• _Problem_:
What follows is a set of entries. Repeat them exactly, but not their pictures.

• _Source information_:
====
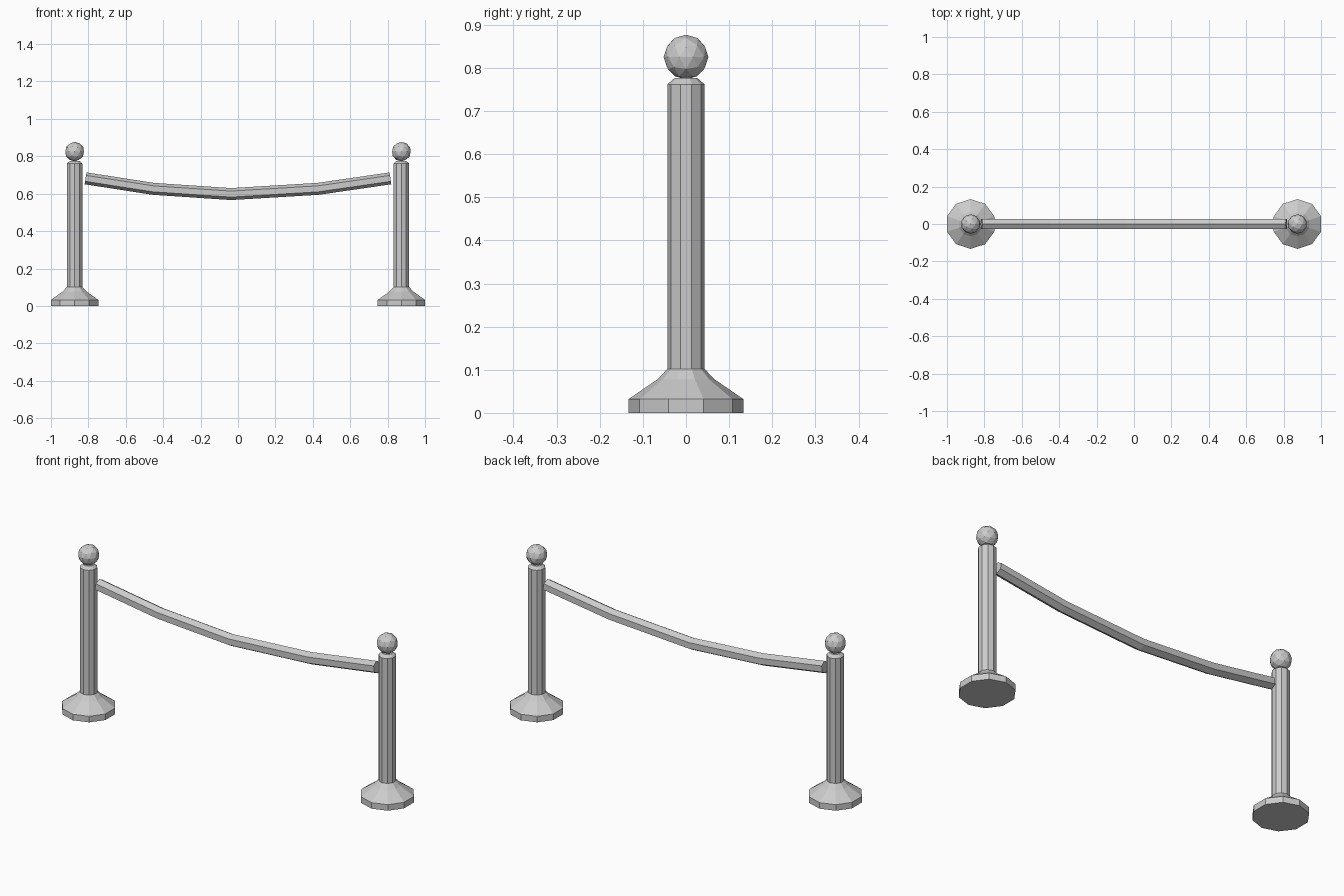
import bpy, bmesh
from math import sin, cos, pi, radians
from mathutils import Vector

if "Cube" in bpy.data.objects:
    bpy.data.objects.remove(bpy.data.objects["Cube"])


def add_object(name, bm):
    bmesh.ops.recalc_face_normals(bm, faces=bm.faces)
    mesh = bpy.data.meshes.new(name)
    bm.to_mesh(mesh)
    bm.free()
    ob = bpy.data.objects.new(name, mesh)
    bpy.context.collection.objects.link(ob)
    return ob


def loft(name, rings):
    """Skin a list of point rings and cap both ends."""
    bm = bmesh.new()
    loops = [[bm.verts.new(p) for p in ring] for ring in rings]
    n = len(loops[0])
    for a, b in zip(loops, loops[1:]):
        for i in range(n):
            j = (i + 1) % n
            bm.faces.new((a[i], a[j], b[j], b[i]))
    bm.faces.new(loops[0][::-1])
    bm.faces.new(loops[-1])
    return add_object(name, bm)


def turned(name, x, profile, sides=10):
    """Lathe a (radius, z) profile, with corners on the y axis."""
    angles = [pi / 2 + 2 * pi * i / sides for i in range(sides)]
    return loft(name, [[(x + r * cos(a), r * sin(a), z) for a in angles]
                       for r, z in profile])


BASE = [(0.133, 0), (0.133, 0.032), (0.066, 0.078), (0.043, 0.102)]
POLE = [(0.043, 0.102), (0.043, 0.762), (0.027, 0.776)]

# Two posts: weighted base, pole and faceted ball
for side, x in (("left", -0.8735), ("right", 0.8735)):
    turned(side + "_post", x, BASE + POLE[1:])
    bm = bmesh.new()
    bmesh.ops.create_icosphere(bm, subdivisions=2, radius=0.052)
    ball = add_object(side + "_ball", bm)
    ball.location = (x, 0, 0.825)

# Sagging hexagonal rope, with rings mitred at each bend
path = [Vector((x, 0, z)) for x, z in
        ((-0.815, 0.682), (-0.453, 0.626), (-0.037, 0.598), (0.428, 0.626), (0.815, 0.682))]
rings = []
for i, p in enumerate(path):
    before = (p - path[max(i - 1, 0)]).normalized()
    after = (path[min(i + 1, len(path) - 1)] - p).normalized()
    t = (before + after).normalized()
    up = Vector((-t.z, 0, t.x))
    rings.append([p + 0.032 * (up * cos(radians(60 * k)) + Vector((0, 1, 0)) * sin(radians(60 * k)))
                  for k in range(6)])
loft("rope", rings)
====
• _Task response_:
import bpy, bmesh
from math import sin, cos, pi, radians
from mathutils import Vector

if "Cube" in bpy.data.objects:
    bpy.data.objects.remove(bpy.data.objects["Cube"])


def add_object(name, bm):
    bmesh.ops.recalc_face_normals(bm, faces=bm.faces)
    mesh = bpy.data.meshes.new(name)
    bm.to_mesh(mesh)
    bm.free()
    ob = bpy.data.objects.new(name, mesh)
    bpy.context.collection.objects.link(ob)
    return ob


def loft(name, rings):
    """Skin a list of point rings and cap both ends."""
    bm = bmesh.new()
    loops = [[bm.verts.new(p) for p in ring] for ring in rings]
    n = len(loops[0])
    for a, b in zip(loops, loops[1:]):
        for i in range(n):
            j = (i + 1) % n
            bm.faces.new((a[i], a[j], b[j], b[i]))
    bm.faces.new(loops[0][::-1])
    bm.faces.new(loops[-1])
    return add_object(name, bm)


def turned(name, x, profile, sides=10):
    """Lathe a (radius, z) profile, with corners on the y axis."""
    angles = [pi / 2 + 2 * pi * i / sides for i in range(sides)]
    return loft(name, [[(x + r * cos(a), r * sin(a), z) for a in angles]
                       for r, z in profile])


BASE = [(0.133, 0), (0.133, 0.032), (0.066, 0.078), (0.043, 0.102)]
POLE = [(0.043, 0.102), (0.043, 0.762), (0.027, 0.776)]

# Two posts: weighted base, pole and faceted ball
for side, x in (("left", -0.8735), ("right", 0.8735)):
    turned(side + "_post", x, BASE + POLE[1:])
    bm = bmesh.new()
    bmesh.ops.create_icosphere(bm, subdivisions=2, radius=0.052)
    ball = add_object(side + "_ball", bm)
    ball.location = (x, 0, 0.825)

# Sagging hexagonal rope, with rings mitred at each bend
path = [Vector((x, 0, z)) for x, z in
        ((-0.815, 0.682), (-0.453, 0.626), (-0.037, 0.598), (0.428, 0.626), (0.815, 0.682))]
rings = []
for i, p in enumerate(path):
    before = (p - path[max(i - 1, 0)]).normalized()
    after = (path[min(i + 1, len(path) - 1)] - p).normalized()
    t = (before + after).normalized()
    up = Vector((-t.z, 0, t.x))
    rings.append([p + 0.032 * (up * cos(radians(60 * k)) + Vector((0, 1, 0)) * sin(radians(60 * k)))
                  for k in range(6)])
loft("rope", rings)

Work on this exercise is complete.